How Many Truck Drivers Do We Really Need?
Do we really have a shortage of truck drivers in this country or are we simply adding up the empty seats across the land and calling that under-utilized capacity a driver short-age?
The very first indicator of a shortage — any shortage — is a cost increase. Hay is currently in high demand across much of the Midwest because of drought conditions, and prices are going through the roof. Several years ago, when a good portion of the world’s wheat production was diverted to biofuel feedstock, the cost of pasta, beer, and other grain-based products skyrocketed. Kraft Dinner jumped in my grocery store from five boxes for a buck to four boxes for three dollars.
In early 2007, Mexican consumers faced a tortilla crisis; prices tripled and riots ensued. A beer panic hit Germany later that year as prices of the golden brew soared — partly due to biofuel diversion.
That’s what happens when you have a shortage, or the threat of a genuine and pending shortage. One could hardly call what’s happening in trucking a crisis.
Shippers are watching the situation. Analysts are warning of potentially higher prices at the grocery stores. Truckload fleets are upping driver pay by a penny a mile here and a dollar a day there. Rates are more or less stagnant, store shelves re-main fully stocked, and only the worst paying freight is slow to move. By any of the usual economic indicators, we are in no imminent danger of a driver shortage or a capacity crisis.
I believe the problem is actually just a numbers game. Fleets have unseated trucks, they can’t hire drivers to fill those trucks, therefore there’s a shortage. That however, contradicts established economic wisdom — as outlined above.

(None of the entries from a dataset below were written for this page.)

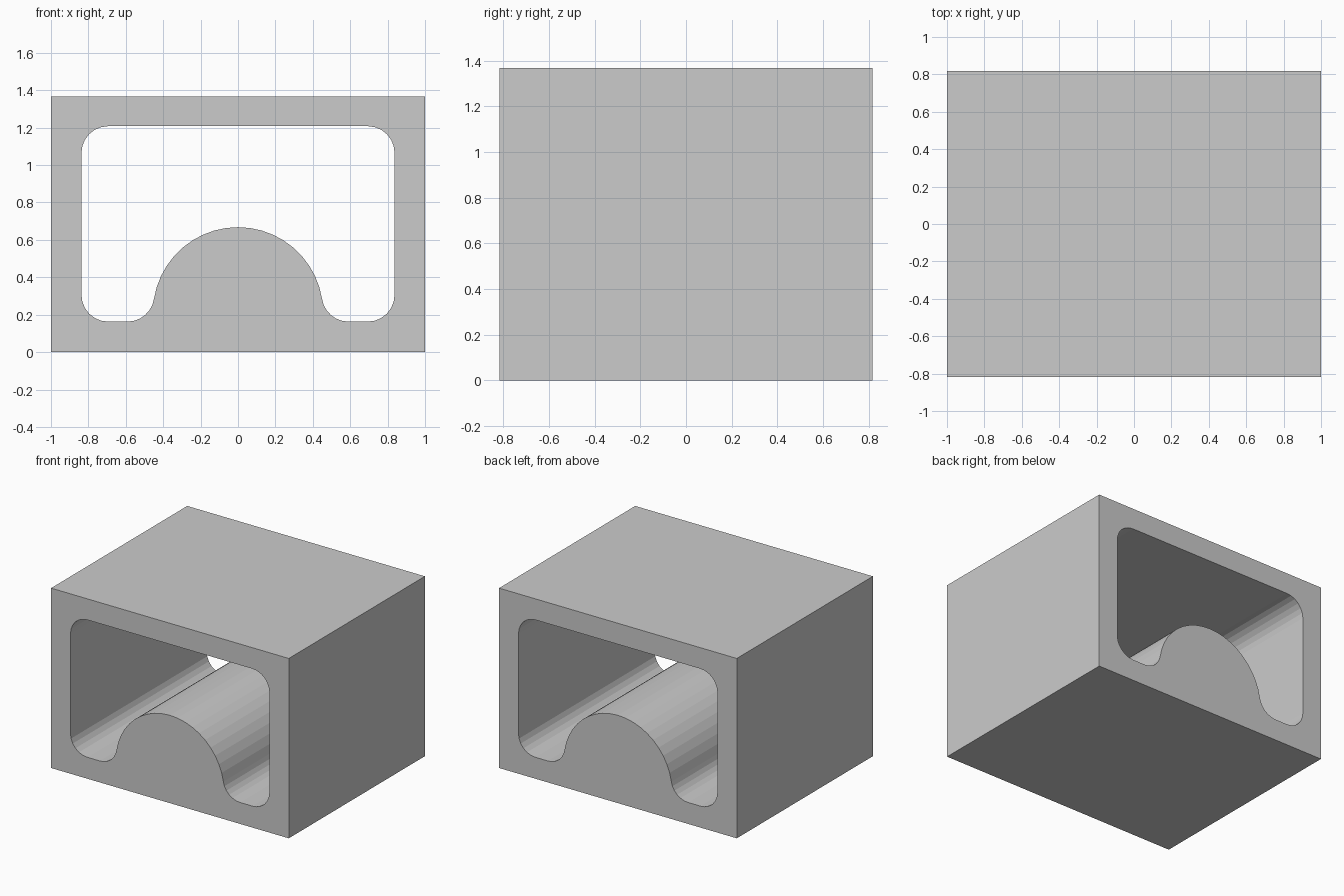
import bpy, bmesh
from math import sin, cos, pi, atan2, hypot

if "Cube" in bpy.data.objects:
    bpy.data.objects.remove(bpy.data.objects["Cube"])

W, H, D = 1.0, 1.368, 0.818       # half width, height, half depth
IX, Z0, Z1 = 0.837, 0.163, 1.208  # opening half width, floor, ceiling
R = 0.143                         # corner and fillet radius
DOME_R, DOME_Z = 0.455, 0.213     # arched floor ridge


def arc(cx, cz, r, a0, a1, n):
    return [(cx + r * cos(a0 + (a1 - a0) * i / n),
             cz + r * sin(a0 + (a1 - a0) * i / n)) for i in range(n + 1)]


# Fillet centre that is tangent to both the floor and the dome
fz = Z0 + R
fx = ((DOME_R + R) ** 2 - (fz - DOME_Z) ** 2) ** 0.5
a = atan2(fz - DOME_Z, fx)

# Right half of the opening, from the dome top round to the ceiling
right = arc(0, DOME_Z, DOME_R, pi / 2, a, 10)
right += arc(fx, fz, R, pi + a, 1.5 * pi, 6)[1:]
right += arc(IX - R, Z0 + R, R, -pi / 2, 0, 6)
right += arc(IX - R, Z1 - R, R, 0, pi / 2, 6)
opening = right + [(-x, z) for x, z in reversed(right[1:])]
outer = [(-W, 0), (W, 0), (W, H), (-W, H)]

# Fill the front face around the opening, then extrude it to the back
bm = bmesh.new()
edges = []
for loop in (outer, opening):
    vs = [bm.verts.new((x, -D, z)) for x, z in loop]
    edges += [bm.edges.new((v, vs[i - 1])) for i, v in enumerate(vs)]
bmesh.ops.triangle_fill(bm, edges=edges, use_beauty=True)
ext = bmesh.ops.extrude_face_region(bm, geom=bm.faces[:], use_keep_orig=True)
moved = [g for g in ext["geom"] if isinstance(g, bmesh.types.BMVert)]
bmesh.ops.translate(bm, verts=moved, vec=(0, 2 * D, 0))
bmesh.ops.recalc_face_normals(bm, faces=bm.faces[:])

mesh = bpy.data.meshes.new("tunnel_block")
bm.to_mesh(mesh)
bm.free()
bpy.context.collection.objects.link(bpy.data.objects.new("tunnel_block", mesh))
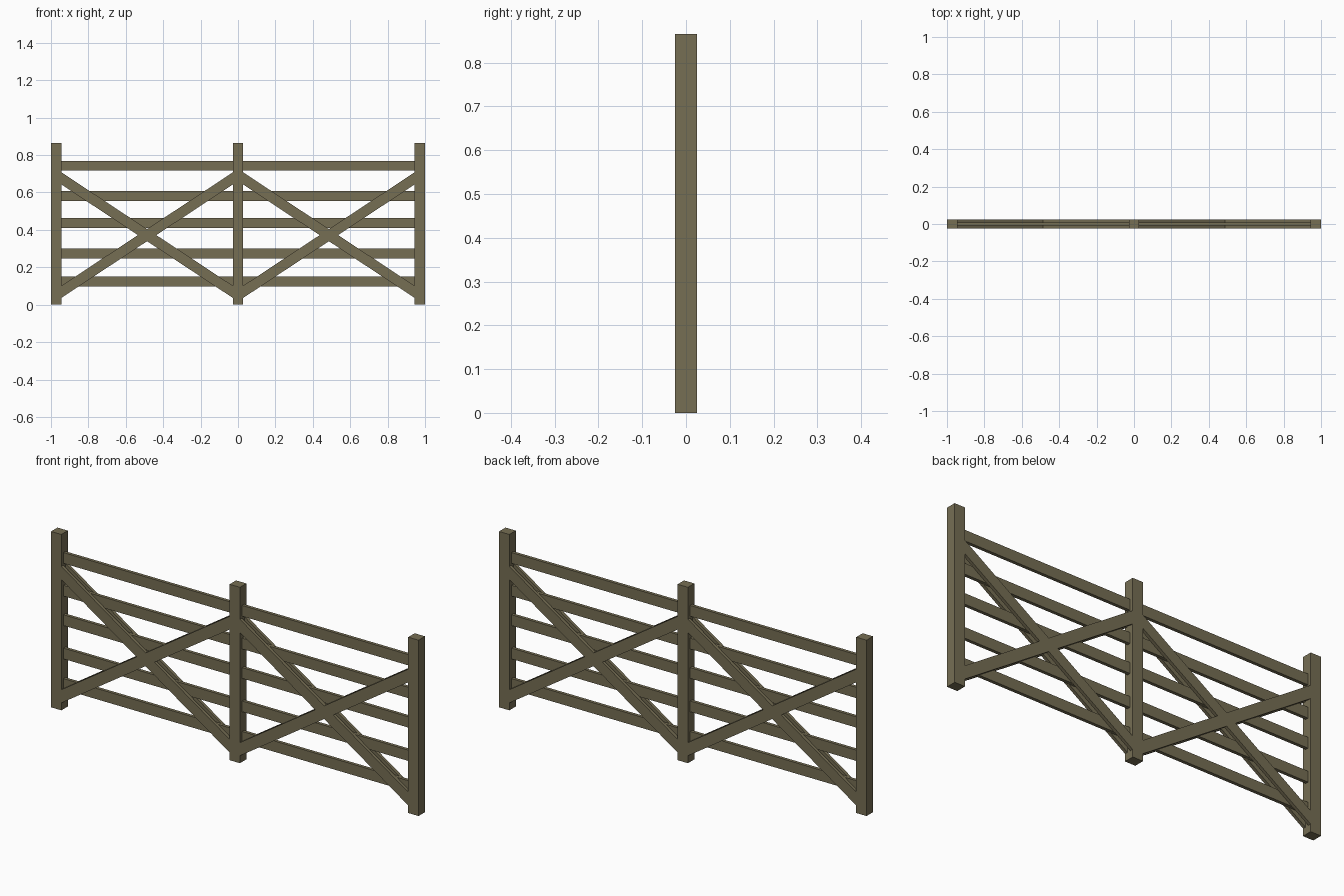
import bpy
import bmesh

if "Cube" in bpy.data.objects:
    bpy.data.objects.remove(bpy.data.objects["Cube"])

# One weathered wood colour for the whole fence
wood = bpy.data.materials.new("weathered_olive_wood")
wood.diffuse_color = (0.181, 0.156, 0.088, 1)
wood.use_nodes = True
wood.node_tree.nodes["Principled BSDF"].inputs["Base Color"].default_value = wood.diffuse_color

HEIGHT = 0.865
POST = 0.056      # post width
DEPTH = 0.025     # half depth of posts
RAIL = 0.008      # half depth of rails


def prism(name, outline, y0, y1):
    """Extrude an x-z outline from y0 to y1."""
    bm = bmesh.new()
    front = [bm.verts.new((x, y0, z)) for x, z in outline]
    face = bm.faces.new(front)
    ext = bmesh.ops.extrude_face_region(bm, geom=[face])
    for g in ext["geom"]:
        if isinstance(g, bmesh.types.BMVert):
            g.co.y = y1
    bmesh.ops.recalc_face_normals(bm, faces=bm.faces)
    me = bpy.data.meshes.new(name)
    bm.to_mesh(me)
    bm.free()
    me.materials.append(wood)
    ob = bpy.data.objects.new(name, me)
    bpy.context.collection.objects.link(ob)
    return ob


def bar(name, xa, xb, za, zb, thick, y0, y1):
    """Bar with vertical end cuts, running from (xa, za) to (xb, zb)."""
    h = thick / 2
    return prism(name, [(xa, za - h), (xb, zb - h), (xb, zb + h), (xa, za + h)], y0, y1)


# Posts
for x, side in ((-1 + POST / 2, "left"), (0, "middle"), (1 - POST / 2, "right")):
    bar(side + "_post", x - POST / 2, x + POST / 2, HEIGHT / 2, HEIGHT / 2,
        HEIGHT, -DEPTH, DEPTH)

for xa, xb, side in ((-1 + POST, -POST / 2, "left"), (POST / 2, 1 - POST, "right")):
    # Horizontal rails
    for z in (0.123, 0.273, 0.437, 0.582, 0.743):
        bar(side + "_rail", xa, xb, z, z, 0.053, -RAIL, RAIL)
    # Crossed braces on both faces of the rails
    for y0, y1, face in ((-0.0245, -0.009, "front"), (0.009, 0.0245, "back")):
        bar(f"{side}_{face}_falling_brace", xa, xb, 0.675, 0.069, 0.065, y0, y1)
        bar(f"{side}_{face}_rising_brace", xa, xb, 0.069, 0.675, 0.065, y0, y1)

Here’s what I think is actually happening. Read more at Trucking Info online, in the Equipment section.